Glaucoma is a disease that produces damage to the nerve in the back of the eye (optic nerve). This damage occurs because of many different factors. The pressure in the eye is usually elevated. Whether the damage to the optic nerve occurs due to high pressure or changes in blood flow to the nerve is not completely understood. We know that genetics plays some role. A specific gene for glaucoma was recently discovered which could impact treatment research for the next decade.

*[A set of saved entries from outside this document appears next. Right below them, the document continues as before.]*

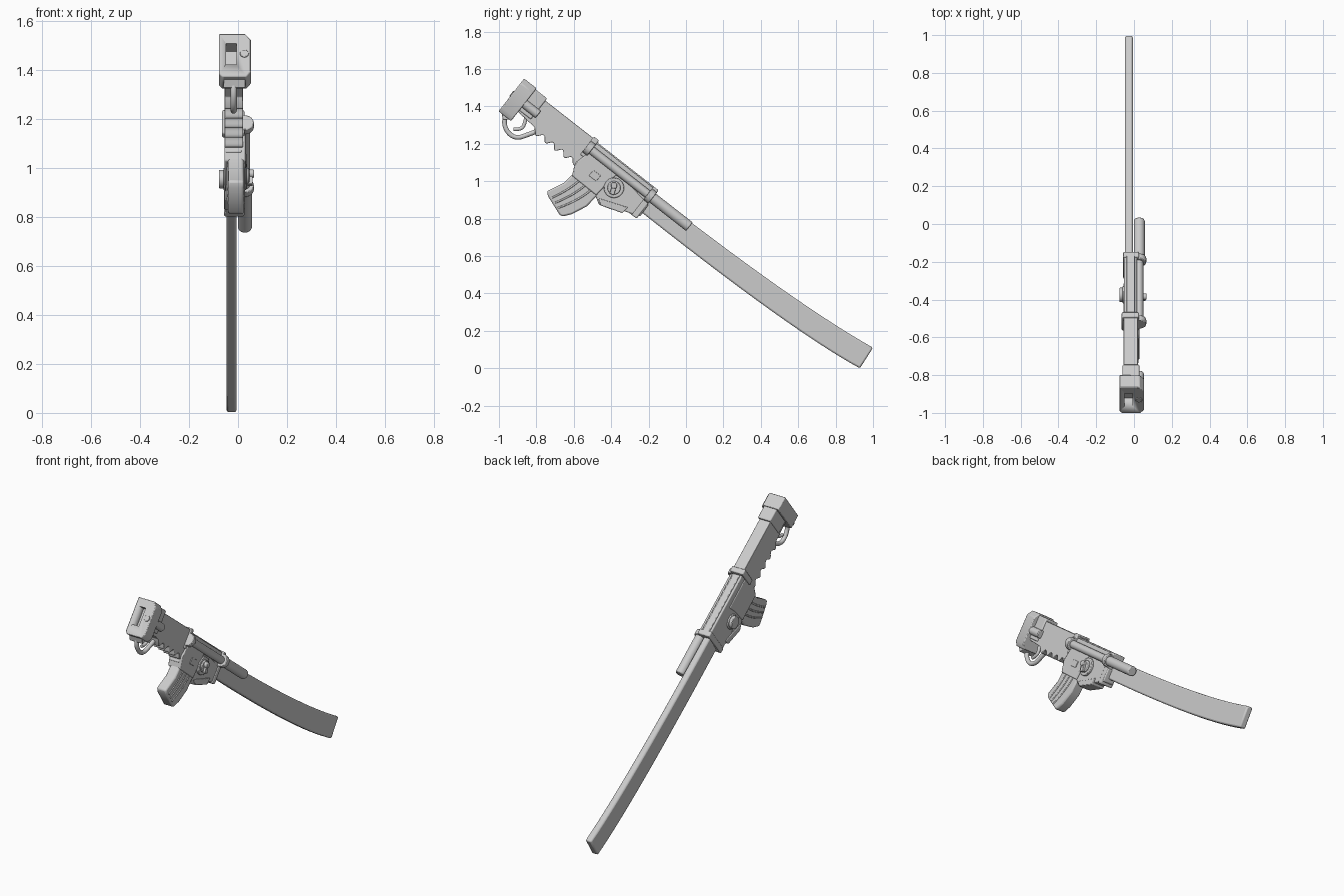
import bpy, bmesh, math
from mathutils import Vector

cube = bpy.data.objects.get("Cube")
if cube:
    bpy.data.objects.remove(cube, do_unlink=True)

GREY = (0.6, 0.6, 0.6, 1)
grey = bpy.data.materials.new("light grey")
grey.use_nodes = True
grey.diffuse_color = GREY
grey.node_tree.nodes["Principled BSDF"].inputs["Base Color"].default_value = GREY

# The weapon lies along a tilted axis: u runs toward the tip, v away from the magazine
TILT = math.radians(38)
C, S = math.cos(TILT), math.sin(TILT)


def uv(u, v):
    return (-0.5 + C * u + S * v, 1.2 - S * u + C * v)


def at(x, u, v):
    return Vector((x, *uv(u, v)))


def rect(u0, u1, v0, v1):
    return [uv(u0, v0), uv(u1, v0), uv(u1, v1), uv(u0, v1)]


def finish(ob, bevel=0.0):
    ob.data.materials.append(grey)
    bpy.ops.object.select_all(action='DESELECT')
    ob.select_set(True)
    bpy.context.view_layer.objects.active = ob
    if bevel:
        mod = ob.modifiers.new("soft edges", 'BEVEL')
        mod.width, mod.segments, mod.limit_method = bevel, 2, 'ANGLE'
        mod.angle_limit = math.radians(35)
    bpy.ops.object.shade_smooth_by_angle(angle=math.radians(35))
    return ob


def extrude(name, ring, direction, bevel=0.006):
    bm = bmesh.new()
    face = bm.faces.new([bm.verts.new(p) for p in ring])
    out = bmesh.ops.extrude_face_region(bm, geom=[face])
    moved = [g for g in out["geom"] if isinstance(g, bmesh.types.BMVert)]
    bmesh.ops.translate(bm, verts=moved, vec=direction)
    bmesh.ops.recalc_face_normals(bm, faces=bm.faces)
    mesh = bpy.data.meshes.new(name)
    bm.to_mesh(mesh)
    bm.free()
    ob = bpy.data.objects.new(name, mesh)
    bpy.context.collection.objects.link(ob)
    return finish(ob, bevel)


def slab(name, profile, x0, x1, bevel=0.006):
    return extrude(name, [(x0, y, z) for y, z in profile], Vector((x1 - x0, 0, 0)), bevel)


def rod(name, a, b, r, bevel=0.004, sides=28):
    bpy.ops.mesh.primitive_cylinder_add(vertices=sides, radius=r, depth=(b - a).length,
                                        location=(a + b) / 2)
    ob = bpy.context.object
    ob.name = name
    ob.rotation_euler = (b - a).to_track_quat('Z', 'Y').to_euler()
    return finish(ob, bevel)


def wire(name, points, r):
    data = bpy.data.curves.new(name, 'CURVE')
    data.dimensions, data.bevel_depth, data.bevel_resolution = '3D', r, 3
    data.use_fill_caps = True
    spline = data.splines.new('NURBS')
    spline.points.add(len(points) - 1)
    for p, co in zip(spline.points, points):
        p.co = (*co, 1)
    spline.use_endpoint_u, spline.order_u = True, 3
    ob = bpy.data.objects.new(name, data)
    bpy.context.collection.objects.link(ob)
    data.materials.append(grey)
    return ob


def arc(a, b, c, n=14):
    a, b, c = Vector(a), Vector(b), Vector(c)
    return [tuple(a * (1 - t) ** 2 + b * 2 * t * (1 - t) + c * t * t)
            for t in (i / n for i in range(n + 1))]


# Curved scabbard
top = [(-0.487, 1.18)] + arc((-0.2, 0.955), (0.59, 0.34), (1.0, 0.11))
low = [(-0.45, 1.0)] + arc((-0.22, 0.82), (0.573, 0.194), (0.93, 0.0))
slab("scabbard", top + low[::-1], -0.047, -0.006, 0.009)

# Grip with finger scallops along the lower edge
scallops = [uv(-0.27 + 0.27 * i / 48, -0.138 + 0.014 * math.cos(math.tau * 4.25 * i / 48 + 2.6))
            for i in range(49)]
slab("grip", [uv(-0.43, 0.027), uv(-0.43, -0.11), uv(-0.3, -0.12)] + scallops + [uv(0.02, 0.027)],
     -0.055, 0.02, 0.008)
slab("grip_top_step", rect(-0.43, -0.34, -0.1, 0.042), -0.06, 0.028)

# Pommel block with a slot in its end
axis = at(0, 1, 0) - at(0, 0, 0)
outline = [(-0.078, 0.05), (0.03, 0.05), (0.053, 0.02), (0.053, -0.145),
           (0.035, -0.172), (-0.065, -0.172), (-0.078, -0.155)]
pommel = extrude("pommel", [at(x, -0.503, v) for x, v in outline], axis * 0.085, 0.005)
slot = slab("slot_cutter", rect(-0.55, -0.45, -0.11, 0.0), -0.05, -0.007, 0)
slot.hide_render = True
slot.hide_viewport = True
cut = pommel.modifiers.new("slot", 'BOOLEAN')
cut.object, cut.solver = slot, 'EXACT'
slab("pommel_heel", [uv(-0.495, -0.16), uv(-0.455, -0.195), uv(-0.42, -0.16)], -0.06, 0.03, 0.003)
rod("pommel_side_pin", at(0.028, -0.43, -0.055), at(0.028, -0.325, -0.055), 0.024)
rod("pommel_end_button", at(0.026, -0.508, -0.055), at(0.026, -0.49, -0.055), 0.018, 0.002)

# Trigger and its guard
wire("trigger_guard", [at(-0.018, u, v) for u, v in (
    (-0.46, -0.16), (-0.45, -0.2), (-0.39, -0.235), (-0.335, -0.225), (-0.3, -0.17),
    (-0.27, -0.12))], 0.013)
wire("trigger", [at(-0.018, u, v) for u, v in (
    (-0.37, -0.1), (-0.345, -0.15), (-0.355, -0.18), (-0.38, -0.198))], 0.01)

# Receiver, magazine well and lower housing
slab("receiver", rect(0.0, 0.42, -0.17, 0.015), -0.052, 0.016)
slab("receiver_top_rail", rect(0.02, 0.41, 0.0, 0.022), -0.04, 0.004, 0.004)
slab("magazine_well", [(-0.59, 1.1), (-0.61, 1.03), (-0.48, 0.925), (-0.40, 1.01),
                       (-0.35, 1.05), (-0.5, 1.17)], -0.056, 0.03)
slab("lower_housing", [(-0.5, 0.96), (-0.465, 0.875), (-0.4, 0.85), (-0.33, 0.84),
                       (-0.245, 0.812), (-0.2, 0.875), (-0.3, 0.98), (-0.4, 1.05)], -0.05, 0.022)
slab("housing_lip", [(-0.47, 0.91), (-0.455, 0.87), (-0.34, 0.83), (-0.31, 0.86)], -0.055, 0.028, 0.004)
slab("well_plate", [(-0.52, 1.03), (-0.48, 1.0), (-0.455, 1.03), (-0.495, 1.06)], 0.026, 0.034, 0.002)

# Curved magazine with ribs on both sides
slab("magazine", [(-0.743, 0.947), (-0.738, 0.92), (-0.675, 0.82), (-0.66, 0.812),
                  (-0.61, 0.824), (-0.53, 0.866), (-0.455, 0.945), (-0.595, 1.05),
                  (-0.65, 0.993)], -0.041, 0.024, 0.009)
for i in range(3):
    t = 0.25 * (i + 1)
    a, b, c = [Vector(p).lerp(Vector(q), t) for p, q in (
        ((-0.73, 0.94), (-0.67, 0.83)), ((-0.65, 0.985), (-0.54, 0.87)),
        ((-0.60, 1.03), (-0.47, 0.935)))]
    for x, side in ((-0.04, "right"), (0.023, "left")):
        wire(f"magazine_rib_{side}_{i + 1}", [(x, *p) for p in (a, b, c)], 0.005)

# Side rod, its sleeve and the two clamping bands
rod("side_rod", at(0.026, -0.01, -0.03), at(0.026, 0.42, -0.03), 0.023)
rod("side_rod_sleeve", at(0.028, 0.4, -0.03), at(0.028, 0.682, -0.03), 0.029, 0.006)
slab("rod_bracket", rect(0.02, 0.4, -0.05, -0.01), -0.01, 0.022, 0.003)
for name, u, v0, v1, x0 in (("rear_band", 0.0, -0.085, 0.036, -0.065),
                            ("front_band", 0.415, -0.17, 0.022, -0.057)):
    slab(name, rect(u - 0.017, u + 0.017, v0, v1), x0, 0.026, 0.006)
    rod(name + "_ring", at(0.027, u - 0.017, -0.03), at(0.027, u + 0.017, -0.03), 0.038)

# Selector dial on one side, round knob on the other
dial = Vector((0, -0.385, 0.965))


def across(x0, x1, y=0.0, z=0.0):
    return dial + Vector((x0, y, z)), dial + Vector((x1, y, z))


rod("selector_base", *across(0.01, 0.036), 0.054)
rod("selector_dial", *across(0.03, 0.046), 0.036)
rod("selector_hub", *across(0.04, 0.066, 0, 0.012), 0.017)
slab("selector_lever", [(-0.395, 0.975), (-0.41, 0.935), (-0.385, 0.925), (-0.372, 0.97)],
     0.04, 0.06, 0.003)
rod("right_knob", *across(-0.078, -0.04, 0.01, -0.01), 0.038)
rod("right_knob_base", *across(-0.06, -0.04, 0.01, -0.01), 0.046)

The pressure in the eye is usually high due to a blockage of the drainage canal inside the eye that drains fluid out of the eye. Just like when your kitchen sink drain pipe gets plugged, the pressure builds up if you leave the water running! Likewise, the pressure in the eye elevates. If nerve damage occurs, it happens over a long period of time, usually on the order of months to years. Nerve damage produces loss of side vision or peripheral vision. Progressive nerve damage produces progressive peripheral vision loss. Untreated, glaucoma is a blinding disease. There are some patients who have high pressure in the eye but their optic nerve never becomes damaged. Technically, we call that “ocular hypertension”, rather than glaucoma. Some patients with ocular hypertension are treated even though no damage has yet occurred to the optic nerve. The decision on whether to treat is based on multiple risk factors including the amount the pressure is elevated, myopia or nearsightedness, age over 40, race, and a family history of glaucoma. All of these are risk factors for glaucoma damage.
There are several different types of glaucoma. The most common type is called open-angle glaucoma. There are several subcategories of this. The less common type is angle-closure glaucoma. While open-angle produces a gradual loss of peripheral vision if untreated, angle-closure can cause a sudden very high rise in pressure which can be immediately vision threatening. Immediate treatment is necessary.

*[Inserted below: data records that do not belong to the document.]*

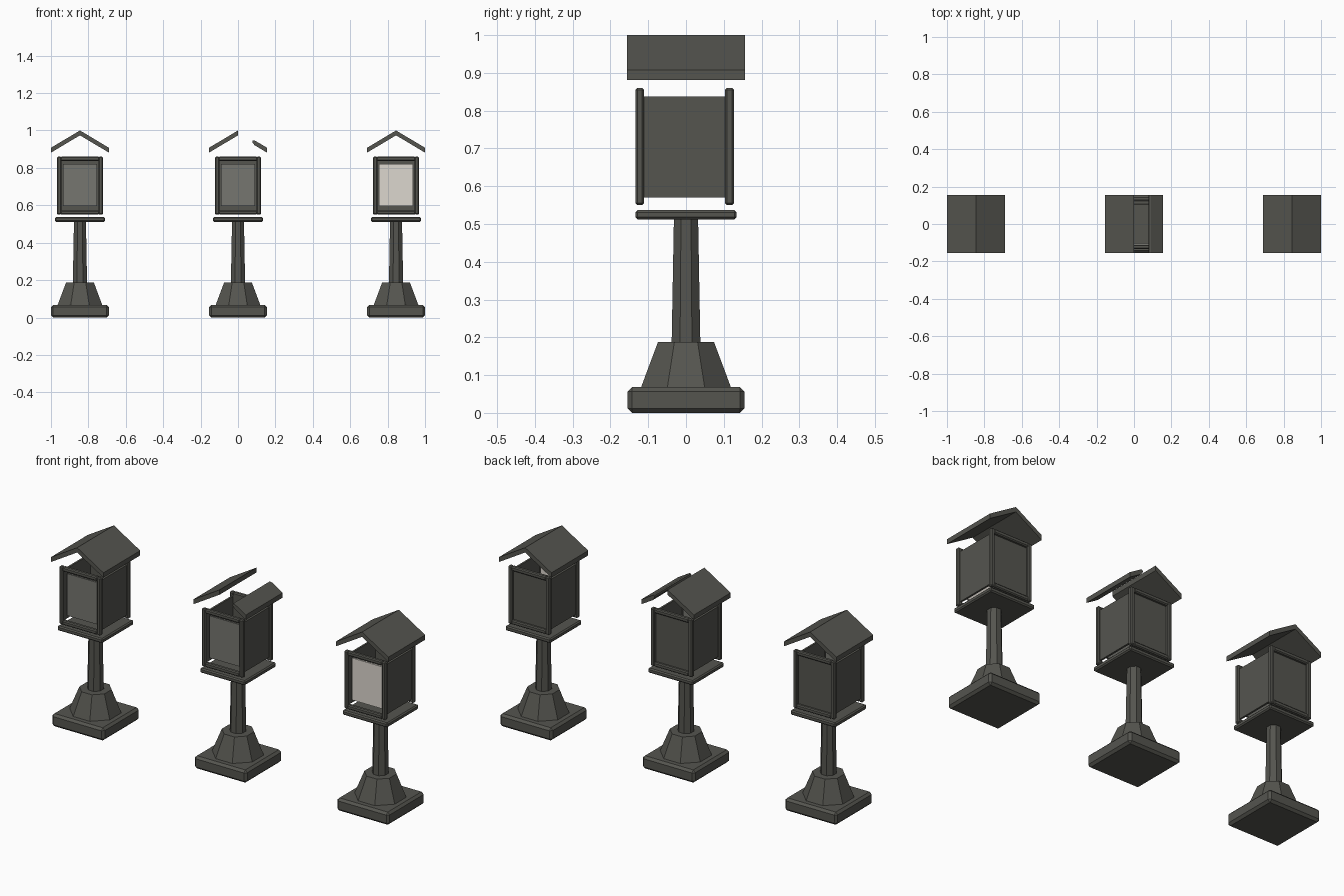
import bpy, bmesh, math

if "Cube" in bpy.data.objects:
    bpy.data.objects.remove(bpy.data.objects["Cube"])


def material(name, rgb):
    m = bpy.data.materials.new(name)
    m.diffuse_color = (*rgb, 1)
    m.use_nodes = True
    m.node_tree.nodes["Principled BSDF"].inputs["Base Color"].default_value = m.diffuse_color
    return m


DARK = material("dark_stone", (0.09, 0.09, 0.078))
PANE = material("dim_pane", (0.18, 0.18, 0.16))
LIT = material("lit_pane", (0.72, 0.68, 0.62))


def finish(bm, name, mat, bevel=0):
    bmesh.ops.recalc_face_normals(bm, faces=bm.faces)
    me = bpy.data.meshes.new(name)
    bm.to_mesh(me)
    bm.free()
    me.materials.append(mat)
    ob = bpy.data.objects.new(name, me)
    bpy.context.collection.objects.link(ob)
    if bevel:
        mod = ob.modifiers.new("bevel", 'BEVEL')
        mod.width = bevel
        mod.segments = 1
    return ob


def box(name, x, y, z, mat=DARK, bevel=0):
    """Box from (min, max) ranges."""
    bm = bmesh.new()
    bmesh.ops.create_cube(bm, size=1)
    for v in bm.verts:
        v.co = [r[0] if c < 0 else r[1] for c, r in zip(v.co, (x, y, z))]
    return finish(bm, name, mat, bevel)


def octagon(name, cx, z0, z1, a0, a1):
    """Tapered eight-sided column; a0, a1 are flat-to-centre distances."""
    bm = bmesh.new()
    rings = []
    for z, a in ((z0, a0), (z1, a1)):
        r = a / math.cos(math.pi / 8)
        rings.append([bm.verts.new((cx + r * math.cos((i + .5) * math.pi / 4),
                                    r * math.sin((i + .5) * math.pi / 4), z)) for i in range(8)])
    bm.faces.new(rings[0])
    bm.faces.new(rings[1])
    for i in range(8):
        j = (i + 1) % 8
        bm.faces.new((rings[0][i], rings[0][j], rings[1][j], rings[1][i]))
    return finish(bm, name, DARK)


def prism(name, profile, half_len):
    """Extrude an xz profile along y."""
    bm = bmesh.new()
    f = bm.faces.new([bm.verts.new((x, -half_len, z)) for x, z in profile])
    ext = bmesh.ops.extrude_face_region(bm, geom=[f])
    for v in ext["geom"]:
        if isinstance(v, bmesh.types.BMVert):
            v.co.y = half_len
    return finish(bm, name, DARK)


def frame(name, cx, y):
    """Two posts and two rails."""
    o, w, z0, z1 = 0.123, 0.023, 0.55, 0.86
    for s, side in ((-1, "left"), (1, "right")):
        xs = sorted((cx + s * o, cx + s * (o - w)))
        box(f"{name}_{side}_post", xs, y, (z0, z1), bevel=0.005)
    for z, end in (((z0, z0 + w), "bottom"), ((z1 - w, z1), "top")):
        box(f"{name}_{end}_rail", (cx - o + w - .003, cx + o - w + .003), y, z, bevel=0.005)


def roof_z(x):
    return 1.0 - 0.093 * abs(x) / 0.156


def lantern(tag, cx, pane_mat, broken=False):
    # pedestal
    box(tag + "_base", (cx - .155, cx + .155), (-.155, .155), (0, .068), bevel=0.012)
    octagon(tag + "_foot", cx, .065, .188, .12, .074)
    octagon(tag + "_column", cx, .185, .515, .038, .032)
    box(tag + "_plate", (cx - .134, cx + .134), (-.134, .134), (.512, .537), bevel=0.006)
    # lamp housing, open at top and bottom
    frame(tag + "_front_frame", cx, (-.134, -.111))
    frame(tag + "_back_frame", cx, (.103, .127))
    for s, side in ((-1, "left"), (1, "right")):
        box(f"{tag}_{side}_wall", sorted((cx + s * .113, cx + s * .103)), (-.113, .106), (.57, .838))
    box(tag + "_back_panel", (cx - .106, cx + .106), (.103, .112), (.565, .845))
    box(tag + "_front_pane", (cx - .09, cx + .09), (-.112, -.102), (.595, .82), pane_mat)
    # roof slopes
    t = 0.026
    if not broken:
        xs = (-.156, 0, .156)
        prof = [(cx + x, roof_z(x)) for x in xs] + [(cx + x, roof_z(x) - t) for x in reversed(xs)]
        prism(tag + "_roof", prof, .156)
    else:
        prof = [(cx + x, roof_z(x)) for x in (-.156, 0)] + [(cx + x, roof_z(x) - t) for x in (0, -.156)]
        prism(tag + "_roof_left", prof, .156)
        # remaining strip with chipped upper edge
        prof = [(cx + .077, .937), (cx + .079, .947), (cx + .09, roof_z(.09)),
                (cx + .156, roof_z(.156)), (cx + .156, roof_z(.156) - t),
                (cx + .088, roof_z(.088) - t)]
        prism(tag + "_roof_right", prof, .156)


lantern("plain_lantern", -.845, PANE)
lantern("broken_lantern", 0, PANE, broken=True)
lantern("lit_lantern", .845, LIT)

Another form of glaucoma is called “Low Tension” or “Normal Pressure” glaucoma. These patients have pressures in the eye in the normal range (10-20 mm. Hg.) but they too develop nerve damage and peripheral vision loss just like the patients with high pressure. It is thought that this might occur due to a change in blood flow to the optic nerve. However, low-tension glaucoma tends be a much more aggressive form of the disease in that the peripheral vision loss tends to occur closer to the center of the vision and can change more rapidly than other forms of glaucoma.
There is no cure for glaucoma. However, glaucoma is treatable and most patients with glaucoma do not go blind. However, just like with diabetes or high blood pressure, continuous monitoring is required to assess for any changes in the condition.

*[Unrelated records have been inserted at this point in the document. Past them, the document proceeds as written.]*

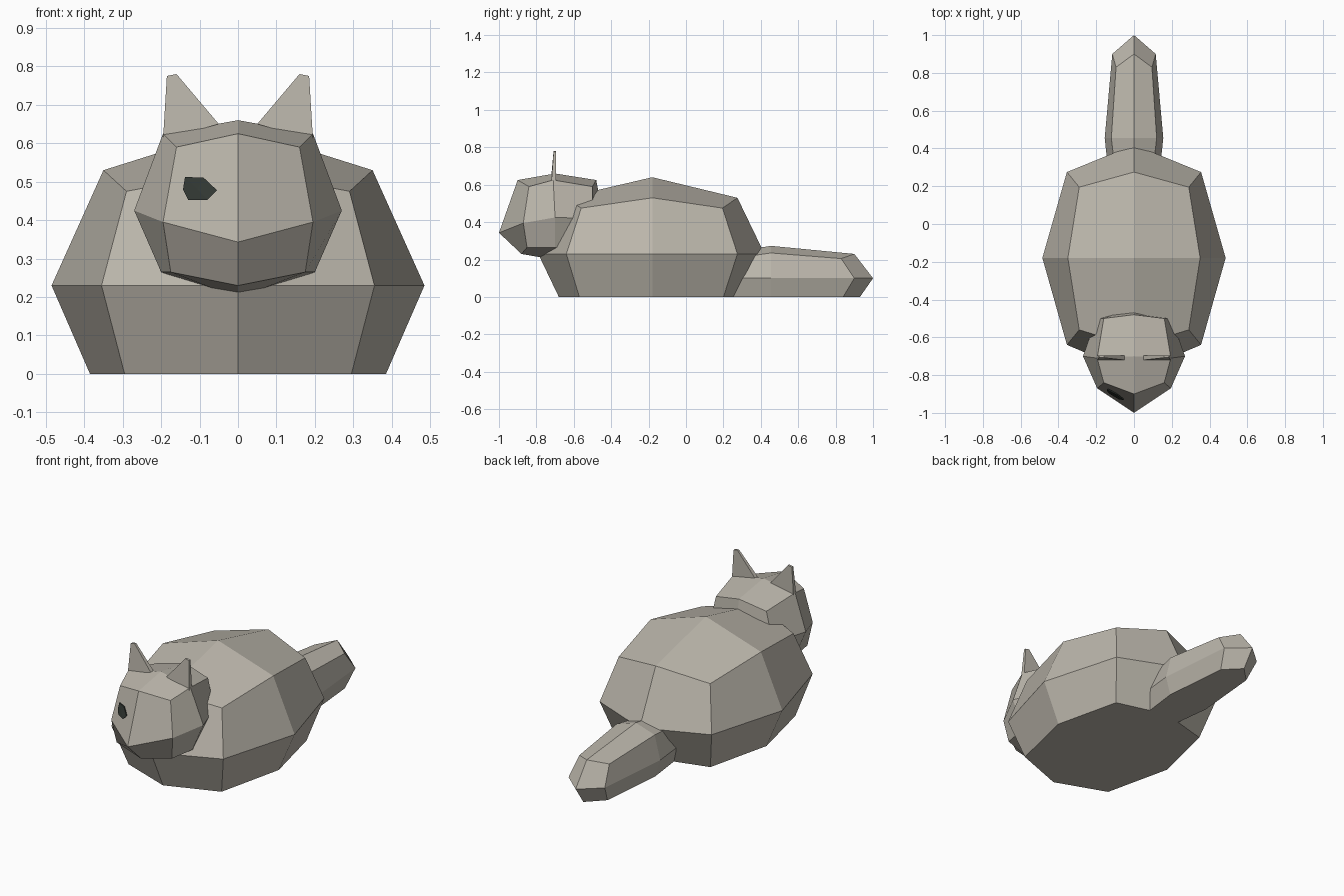
import bpy, bmesh
from mathutils import Vector
from mathutils.bvhtree import BVHTree

if "Cube" in bpy.data.objects:
    bpy.data.objects.remove(bpy.data.objects["Cube"])


def material(name, rgb):
    m = bpy.data.materials.new(name)
    m.diffuse_color = (*rgb, 1)
    m.use_nodes = True
    m.node_tree.nodes["Principled BSDF"].inputs["Base Color"].default_value = m.diffuse_color
    return m


STONE = material("warm grey", (0.50, 0.47, 0.41))
DARK = material("dark eye", (0.032, 0.040, 0.034))


def make(name, verts, faces, mat):
    mesh = bpy.data.meshes.new(name)
    mesh.from_pydata(verts, [], faces)
    bm = bmesh.new()
    bm.from_mesh(mesh)
    bmesh.ops.recalc_face_normals(bm, faces=bm.faces)
    bm.to_mesh(mesh)
    bm.free()
    mesh.materials.append(mat)
    ob = bpy.data.objects.new(name, mesh)
    bpy.context.collection.objects.link(ob)
    return ob


def faceted_block(name, levels, bottom, top):
    """Three mirrored eight-point rings, each end closed by four quads.
    A level lists front middle, front corner, side, back corner, back middle."""
    verts, faces = [], []
    for half in levels:
        verts += half + [(-x, y, z) for x, y, z in half[3:0:-1]]
    for r in range(len(levels) - 1):
        for i in range(8):
            a, b = r * 8 + i, r * 8 + (i + 1) % 8
            faces.append((a, b, b + 8, a + 8))
    for start, centre in ((0, bottom), (8 * (len(levels) - 1), top)):
        c = len(verts)
        verts.append(centre)
        for i in range(0, 8, 2):
            faces.append((c, start + i, start + i + 1, start + (i + 2) % 8))
    return make(name, verts, faces, STONE)


# Body lying on the ground
faceted_block("body", [
    [(0, -.68, 0), (.295, -.57, 0), (.385, -.18, 0), (.295, .20, 0), (0, .28, 0)],
    [(0, -.79, .23), (.355, -.64, .23), (.485, -.18, .23), (.355, .275, .23), (0, .42, .23)],
    [(0, -.65, .53), (.29, -.56, .475), (.35, -.18, .53), (.29, .195, .475), (0, .275, .53)],
], (0, -.18, 0), (0, -.18, .64))

# Tail, its root buried in the body
faceted_block("tail", [
    [(0, .12, 0), (.09, .17, 0), (.125, .455, 0), (.09, .84, 0), (0, .93, 0)],
    [(0, .10, .10), (.125, .17, .10), (.155, .455, .10), (.115, .90, .10), (0, 1.0, .10)],
    [(0, .17, .23), (.09, .20, .20), (.12, .455, .235), (.095, .83, .205), (0, .90, .23)],
], (0, .455, 0), (0, .455, .273))

# Head with pointed muzzle
head = faceted_block("head", [
    [(0, -.88, .23), (.175, -.85, .265), (.20, -.70, .265), (.16, -.50, .265), (0, -.48, .23)],
    [(0, -1.0, .343), (.195, -.87, .395), (.27, -.70, .425), (.20, -.50, .42), (0, -.44, .42)],
    [(0, -.90, .625), (.16, -.84, .59), (.195, -.71, .625), (.16, -.50, .59), (0, -.48, .625)],
], (0, -.70, .198), (0, -.70, .66))

# Ears: thin upright plates tapering to the tip
EAR = [(.195, .61, -.72), (.05, .65, -.72), (.16, .78, -.708), (.185, .775, -.708)]
# Eyes: thin patches laid on the face
EYE = [(.055, .478), (.09, .511), (.138, .512), (.143, .480), (.130, .453), (.08, .453)]
tree = BVHTree.FromPolygons([v.co for v in head.data.vertices],
                            [p.vertices[:] for p in head.data.polygons])

for side, s in (("right", 1), ("left", -1)):
    verts = [(s * x, y, z) for x, z, y in EAR] + [(s * x, -.695, z) for x, z, y in EAR]
    faces = [(0, 1, 2, 3), (4, 5, 6, 7)]
    faces += [(i, (i + 1) % 4, (i + 1) % 4 + 4, i + 4) for i in range(4)]
    make(side + "_ear", verts, faces, STONE)

    n = len(EYE)
    outline = EYE + [(sum(p[0] for p in EYE) / n, sum(p[1] for p in EYE) / n)]
    hits = [tree.ray_cast(Vector((s * x, -2, z)), Vector((0, 1, 0)))[0] for x, z in outline]
    verts = [h + Vector((0, d, 0)) for d in (-.005, .002) for h in hits]
    faces = []
    for i in range(n):
        j = (i + 1) % n
        faces += [(i, j, n), (i + n + 1, j + n + 1, 2 * n + 1), (i, j, j + n + 1, i + n + 1)]
    make(side + "_eye", verts, faces, DARK)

Treatment usually starts with eye drops to help lower the pressure in the eye. Some eyedrops do so by decreasing the production of fluid within the eye, much like you might do to turn down the faucet in your kitchen sink if your drain pipe became plugged. Some eye drops try to open the drainage canal inside the eye to let more fluid out. There are many different eye drops that can be used. Occasionally, pills are used to decrease the production of fluid. Laser surgery is completed in a 5 minute procedure to try to open the drainage canal inside the eye. This procedure has no pain and is successful about 80% of the time. Some types of glaucoma respond better than others. Finally, glaucoma surgery can be performed which involves surgically placing a microscopic size hole in the eye to create a new drainage canal inside the eye. This procedure is often very successful. The post-operative care and visits can be time consuming.
Evaluating glaucoma involves checking the pupil reactions, checking the pressure in the eye with a special instrument, evaluating the optic nerve for damage, possibly taking photographs of the nerve for use for future comparison, and formal testing of peripheral or side vision. Patients sometimes feel that no abnormality exists to their side vision when, in fact, damage is present. There are no symptoms because the damage occurs very gradually starting in the part of your vision that can compensate by overlapping peripheral visual fields from both eyes. Since no symptoms are present, many patients are only discovered to have this disease after significant damage has occurred. This is why regular eye exams are critical for patients over age 40.
Most patients with glaucoma live perfectly normal lives. While this can be a serious problem, most patient have glaucoma well controlled with either eye drops, pills, laser surgery, or standard surgery. With good medical care, there is no reason that you won’t live your life with reasonably good vision.